## WHAT THE TASK ASKS
Copy every line of the records below where the word "faces" occurs.

━━━━━ EXCERPTED RECORDS

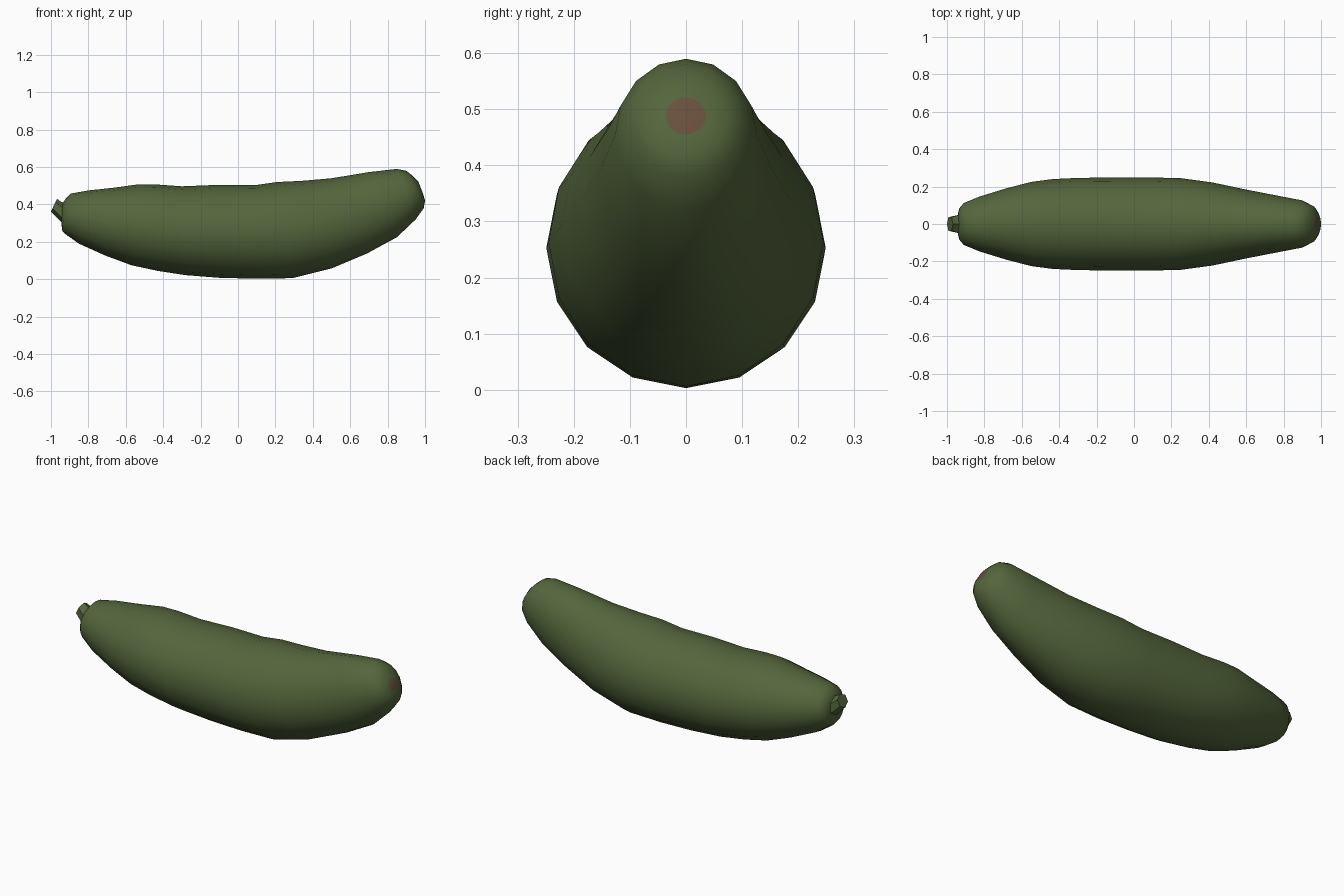
import bpy, bmesh, math


def material(name, rgb):
    m = bpy.data.materials.new(name)
    m.diffuse_color = (*rgb, 1)
    return m


skin = material("zucchini green", (0.089, 0.133, 0.045))
scar = material("blossom brown", (0.138, 0.080, 0.048))


def loft(name, rings, sides, mats, rib=0.0, angle=40):
    """Skin rings given as top x, top z, bottom x, bottom z, half width."""
    bm = bmesh.new()
    loops = []
    for xt, zt, xb, zb, hw in rings:
        loop = []
        for i in range(sides):
            a = 2 * math.pi * i / sides
            k = 1 - rib * (i % 2)
            s = k * math.cos(a) / 2
            loop.append(bm.verts.new(((xt + xb) / 2 + (xt - xb) * s,
                                      hw * k * math.sin(a),
                                      (zt + zb) / 2 + (zt - zb) * s)))
        loops.append(loop)
    for a, b in zip(loops, loops[1:]):
        for i in range(sides):
            j = (i + 1) % sides
            bm.faces.new((a[i], a[j], b[j], b[i]))
    bm.faces.new(loops[0])
    end = bm.faces.new(loops[-1])
    end.material_index = len(mats) - 1
    bmesh.ops.recalc_face_normals(bm, faces=bm.faces[:])
    me = bpy.data.meshes.new(name)
    bm.to_mesh(me)
    bm.free()
    ob = bpy.data.objects.new(name, me)
    bpy.context.collection.objects.link(ob)
    for m in mats:
        me.materials.append(m)
    bpy.ops.object.select_all(action='DESELECT')
    ob.select_set(True)
    bpy.context.view_layer.objects.active = ob
    bpy.ops.object.shade_smooth_by_angle(angle=math.radians(angle))
    return ob


# Curved body, stem end to blossom end; the last cap is the blossom scar
loft("body", [
    (-0.938, 0.405, -0.944, 0.300, 0.055),
    (-0.922, 0.430, -0.940, 0.260, 0.088),
    (-0.895, 0.458, -0.925, 0.243, 0.112),
    (-0.800, 0.475, -0.850, 0.190, 0.147),
    (-0.660, 0.490, -0.710, 0.127, 0.190),
    (-0.530, 0.508, -0.570, 0.075, 0.225),
    (-0.440, 0.507, -0.430, 0.045, 0.240),
    (-0.300, 0.497, -0.280, 0.022, 0.247),
    (-0.100, 0.505, -0.100, 0.008, 0.248),
    (0.090, 0.503, 0.090, 0.003, 0.249),
    (0.210, 0.520, 0.290, 0.006, 0.245),
    (0.340, 0.526, 0.500, 0.058, 0.222),
    (0.500, 0.540, 0.690, 0.138, 0.185),
    (0.700, 0.573, 0.850, 0.225, 0.150),
    (0.850, 0.590, 0.950, 0.320, 0.126),
    (0.900, 0.580, 0.993, 0.380, 0.100),
    (0.930, 0.556, 1.000, 0.420, 0.073),
    (0.965, 0.521, 0.990, 0.455, 0.036),
], 16, [skin, scar], angle=60)

# Ribbed stem stub, flared where it meets the body
loft("stem", [
    (-0.915, 0.410, -0.925, 0.285, 0.062),
    (-0.942, 0.412, -0.952, 0.312, 0.053),
    (-0.968, 0.430, -1.000, 0.362, 0.042),
], 12, [skin], rib=0.14, angle=25)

━━━━━━━━━━

## TASK RESULT
            bm.faces.new((a[i], a[j], b[j], b[i]))
    bm.faces.new(loops[0])
    end = bm.faces.new(loops[-1])
    bmesh.ops.recalc_face_normals(bm, faces=bm.faces[:])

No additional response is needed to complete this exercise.